WHAT YOU WILL DO:
Output only these lines, set down exactly: the one containing "bmesh.ops.delete(bm, geom=[v for" and each line after it through the end of the records.

=== Section Start ===

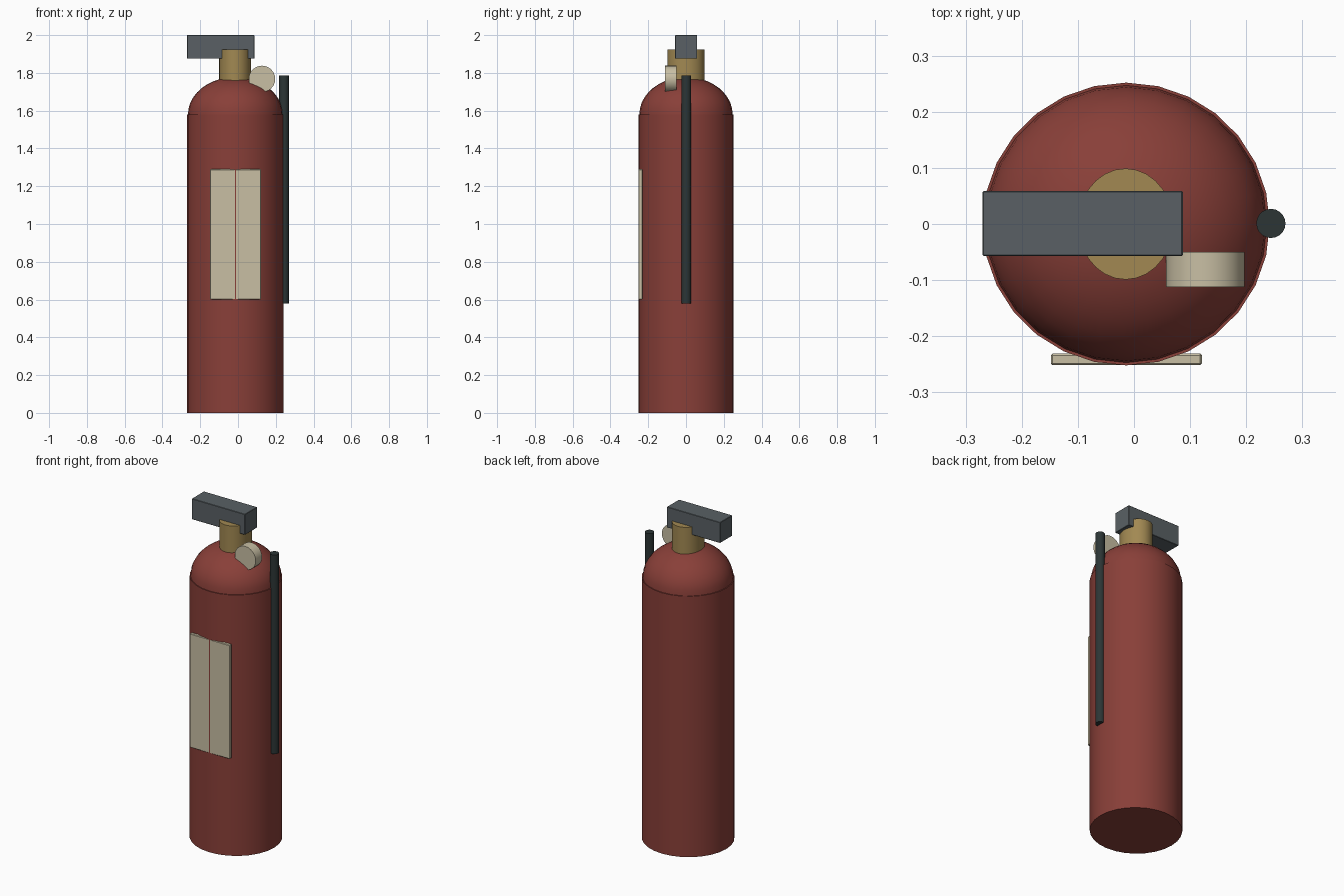
import bpy
import bmesh
import math

cube = bpy.data.objects.get("Cube")
if cube:
    bpy.data.objects.remove(cube, do_unlink=True)


def material(name, colour):
    mat = bpy.data.materials.new(name)
    mat.use_nodes = True
    mat.diffuse_color = (*colour, 1)
    mat.node_tree.nodes["Principled BSDF"].inputs["Base Color"].default_value = (*colour, 1)
    return mat


red = material("red paint", (0.25, 0.05, 0.04))
brass = material("brass", (0.36, 0.25, 0.085))
grey = material("dark grey metal", (0.1, 0.118, 0.128))
black = material("black rubber", (0.025, 0.036, 0.036))
cream = material("cream", (0.58, 0.52, 0.37))

AXIS_X = -0.014  # centre line of the tank


def finish(name, mat, bevel=0.0, smooth=True):
    obj = bpy.context.object
    obj.name = obj.data.name = name
    obj.data.materials.append(mat)
    bpy.ops.object.transform_apply(location=False, rotation=True, scale=True)
    if smooth:
        bpy.ops.object.shade_smooth_by_angle(angle=math.radians(35))
    if bevel:
        mod = obj.modifiers.new("edge bevel", "BEVEL")
        mod.width = bevel
        mod.segments = 1
    return obj


def cylinder(name, mat, x, y, rx, ry, bottom, top, sides, bevel=0.0):
    bpy.ops.mesh.primitive_cylinder_add(vertices=sides, radius=1, depth=1,
                                        location=(x, y, (bottom + top) / 2))
    bpy.context.object.scale = (rx, ry, top - bottom)
    return finish(name, mat, bevel)


def box(name, mat, low, high, bevel):
    centre = [(a + b) / 2 for a, b in zip(low, high)]
    bpy.ops.mesh.primitive_cube_add(size=1, location=centre)
    bpy.context.object.scale = [b - a for a, b in zip(low, high)]
    return finish(name, mat, bevel, smooth=False)


# Tank body
cylinder("tank", red, AXIS_X, 0, 0.256, 0.252, 0, 1.58, 28)

# Domed shoulder: upper half of a flattened sphere
bpy.ops.mesh.primitive_uv_sphere_add(segments=28, ring_count=20, radius=1,
                                     location=(AXIS_X, 0, 1.58))
bpy.context.object.scale = (0.251, 0.247, 0.198)
dome = finish("shoulder_dome", red)
bm = bmesh.new()
bm.from_mesh(dome.data)
bmesh.ops.delete(bm, geom=[v for v in bm.verts if v.co.z < -0.001], context="VERTS")
bm.to_mesh(dome.data)
bm.free()

# Valve neck and handle
cylinder("valve_neck", brass, AXIS_X - 0.001, 0, 0.085, 0.099, 1.7, 1.924, 28)
box("handle", grey, (-0.27, -0.057, 1.875), (0.087, 0.059, 2.0), 0.002)

# Pressure gauge facing the front
bpy.ops.mesh.primitive_cylinder_add(vertices=24, radius=0.07, depth=0.062,
                                    location=(0.127, -0.081, 1.768),
                                    rotation=(math.radians(90), 0, 0))
finish("pressure_gauge", cream)

# Hose down the left side
cylinder("hose", black, 0.244, 0.001, 0.026, 0.026, 0.58, 1.785, 20)

# Label plate on the front
box("label_plate", cream, (-0.148, -0.2517, 0.6), (0.121, -0.231, 1.29), 0.003)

=== Section End ===

RESPONSE TO THE EXERCISE:
bmesh.ops.delete(bm, geom=[v for v in bm.verts if v.co.z < -0.001], context="VERTS")
bm.to_mesh(dome.data)
bm.free()

# Valve neck and handle
cylinder("valve_neck", brass, AXIS_X - 0.001, 0, 0.085, 0.099, 1.7, 1.924, 28)
box("handle", grey, (-0.27, -0.057, 1.875), (0.087, 0.059, 2.0), 0.002)

# Pressure gauge facing the front
bpy.ops.mesh.primitive_cylinder_add(vertices=24, radius=0.07, depth=0.062,
                                    location=(0.127, -0.081, 1.768),
                                    rotation=(math.radians(90), 0, 0))
finish("pressure_gauge", cream)

# Hose down the left side
cylinder("hose", black, 0.244, 0.001, 0.026, 0.026, 0.58, 1.785, 20)

# Label plate on the front
box("label_plate", cream, (-0.148, -0.2517, 0.6), (0.121, -0.231, 1.29), 0.003)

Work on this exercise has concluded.